Tensions were high as the high school gym scoreboard counted down from 2 minutes 30 seconds. Parents cheered. Coaches yelled directions, and eight elementary competitors were trying to make the most of two months of preparation.
But there was not a ball in sight.
This was the First Lego League Challenge robotics competition at Crestwood High School in November 2023.
Dearborn Public Schools hosts two dozen robotics teams from lower elementary school through high school, including 15 teams in elementary schools. Elementary schools with one or more teams include Geer Park, Henry Ford, Lindbergh, Maples, McCollough, Miller, Snow and Lowrey.
For Laila Jarouche and Rykaya Bazzi, fifth graders from Miller Elementary, robotics is fun and social.
“We get to interact with each other and do coding and practice and learn new skills,” Rukaya said. The girls both said they enjoy coding, problem solving, strategizing about what challenges to complete, and of course, the teamwork.
At the November competition, the Miller Bots earned a berth to the state competition in Saline on Dec. 16, 2023.
First Robotics challenges vary by grade level. But at every level, students need to assemble a robot to meet certain challenges and then program it. Younger students will build a shoe box sized Lego robot that is entirely preprogrammed to run autonomous missions, and they will do a research project and presentation on an innovation challenge based on that year’s theme. Older students will design and build larger robots and drive their robots during competitions.
The fourth and fifth grade students in the First Lego League Challenge build a Lego robot and prepacked Lego challenges. During the competition, the robot leaves one of two start areas and travels onto the competition field to complete one or more tasks before returning to a starting area. Tasks include actions like flipping levers on a Lego challenge or delivering objects to a designated spot on the field.
“Robotics is fun because you make friends and you learn to code and then maybe you want to be an engineer one day,” said Hiba Shagira, a fifth grader from Henry Ford Elementary.
Ryan Foss, also in fifth grade from Henry Ford Elementary, liked robotics so much that he got his own Lego robot to build and embellish with spinning parts and other extras.
“I like art so I wanted to put art on it,” Ryan said.
Cameron Yaseen from Maples Elementary joined the team with his fourth grade friend Hassan Hassan.
“We get to build and program. We like to make games together,” Cameron said.
Kathleen McCormick oversees the Henry Ford Elementary robotics teams and is also a STEAM (science, technology, engineering, arts and mathematics) teacher at the school. While elementary school robotics provides obvious STEAM skills, she sees lots of value in other talents the team builds in the students.
“Robotics is a fun way to engage students’ interest while they are learning teamwork, core values, communications and how to problem solve,” McCormick said.
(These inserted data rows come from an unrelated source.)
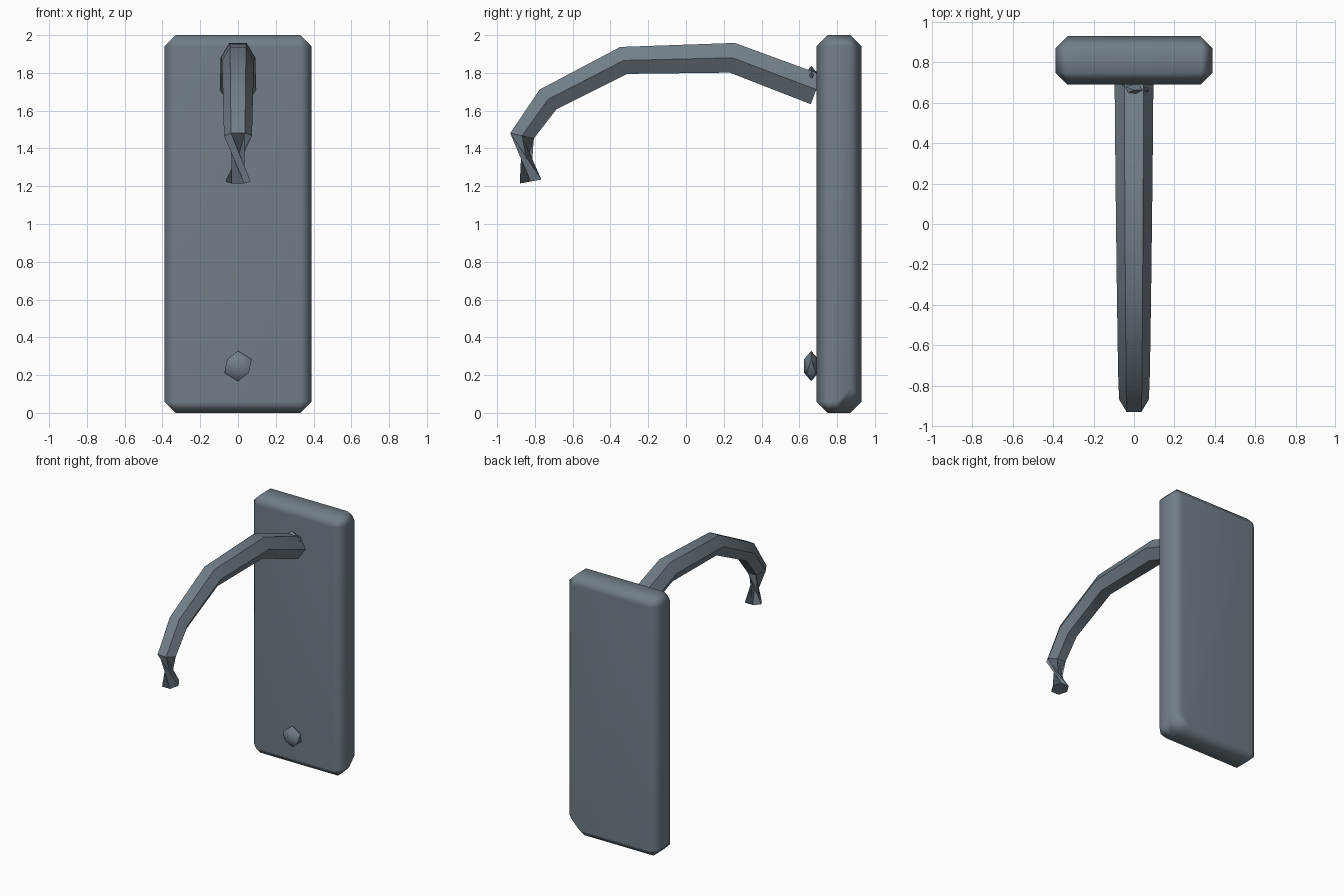
import bpy, bmesh, math
from mathutils import Vector, Matrix

if "Cube" in bpy.data.objects:
    bpy.data.objects.remove(bpy.data.objects["Cube"], do_unlink=True)

# Single slate grey metal
COLOR = (0.165, 0.21, 0.245, 1)
metal = bpy.data.materials.new("slate_grey_metal")
metal.use_nodes = True
metal.diffuse_color = COLOR
metal.node_tree.nodes["Principled BSDF"].inputs["Base Color"].default_value = COLOR


def finish(name, bm, angle):
    bmesh.ops.recalc_face_normals(bm, faces=bm.faces[:])
    mesh = bpy.data.meshes.new(name)
    bm.to_mesh(mesh)
    bm.free()
    obj = bpy.data.objects.new(name, mesh)
    bpy.context.collection.objects.link(obj)
    mesh.materials.append(metal)
    bpy.ops.object.select_all(action="DESELECT")
    obj.select_set(True)
    bpy.context.view_layer.objects.active = obj
    bpy.ops.object.shade_smooth_by_angle(angle=math.radians(angle))
    return obj


# Back plate: chamfered slab with one larger cut at a lower rear corner
bm = bmesh.new()
bmesh.ops.create_cube(bm, size=1, matrix=Matrix.Translation((0, 0.81, 1))
                      @ Matrix.Diagonal((0.78, 0.24, 2, 1)))
bmesh.ops.bevel(bm, geom=bm.edges[:], offset=0.06, segments=1, affect="EDGES")
cut = bmesh.ops.bisect_plane(bm, geom=bm.verts[:] + bm.edges[:] + bm.faces[:],
                             plane_co=(0.39, 0.87, 0.13), plane_no=(1, 1, -1),
                             clear_outer=True)
rim = [e for e in cut["geom_cut"] if isinstance(e, bmesh.types.BMEdge)]
bmesh.ops.holes_fill(bm, edges=rim)
plate = finish("back_plate", bm, 60)
plate.modifiers.new("flat_panels", "WEIGHTED_NORMAL").keep_sharp = True

# Hook: tapering six-sided arm, twisted in its last section (y, z, radius)
PATH = [(0.69, 1.712, 0.096), (0.245, 1.88, 0.092), (-0.33, 1.866, 0.085),
        (-0.73, 1.66, 0.079), (-0.868, 1.467, 0.074), (-0.823, 1.225, 0.067)]
points = [Vector((0, y, z)) for y, z, r in PATH]
bm = bmesh.new()
rings = []
for k, (p, spec) in enumerate(zip(points, PATH)):
    ahead = (points[min(k + 1, 5)] - p).normalized()
    behind = (p - points[max(k - 1, 0)]).normalized()
    tangent = (ahead + behind).normalized()
    outward = Vector((0, tangent.z, -tangent.y))
    ring = []
    for i in range(6):
        a = math.radians(60 * i)
        offset = Vector((math.cos(a), 0, 0)) + outward * math.sin(a)
        ring.append(bm.verts.new(p + offset * spec[2]))
    rings.append(ring)
rings[-1] = rings[-1][-2:] + rings[-1][:-2]
for low, high in zip(rings, rings[1:]):
    for i in range(6):
        j = (i + 1) % 6
        bm.faces.new((low[i], low[j], high[j], high[i]))
bm.faces.new(rings[0])
bm.faces.new(rings[-1])
finish("hook_arm", bm, 30)

# Faceted screw heads
for name, z in (("lower_screw", 0.248), ("upper_screw", 1.757)):
    bm = bmesh.new()
    bmesh.ops.create_icosphere(bm, subdivisions=1, radius=0.08,
                               matrix=Matrix.Translation((0, 0.663, z))
                               @ Matrix.Diagonal((1, 0.56, 1, 1)))
    finish(name, bm, 50)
In addition to support from the district, the robotics teams are funded, in part, by the Dearborn Education Foundation. The Foundation provides funds towards buying the robotics equipment and supplies, registration fees and other team costs.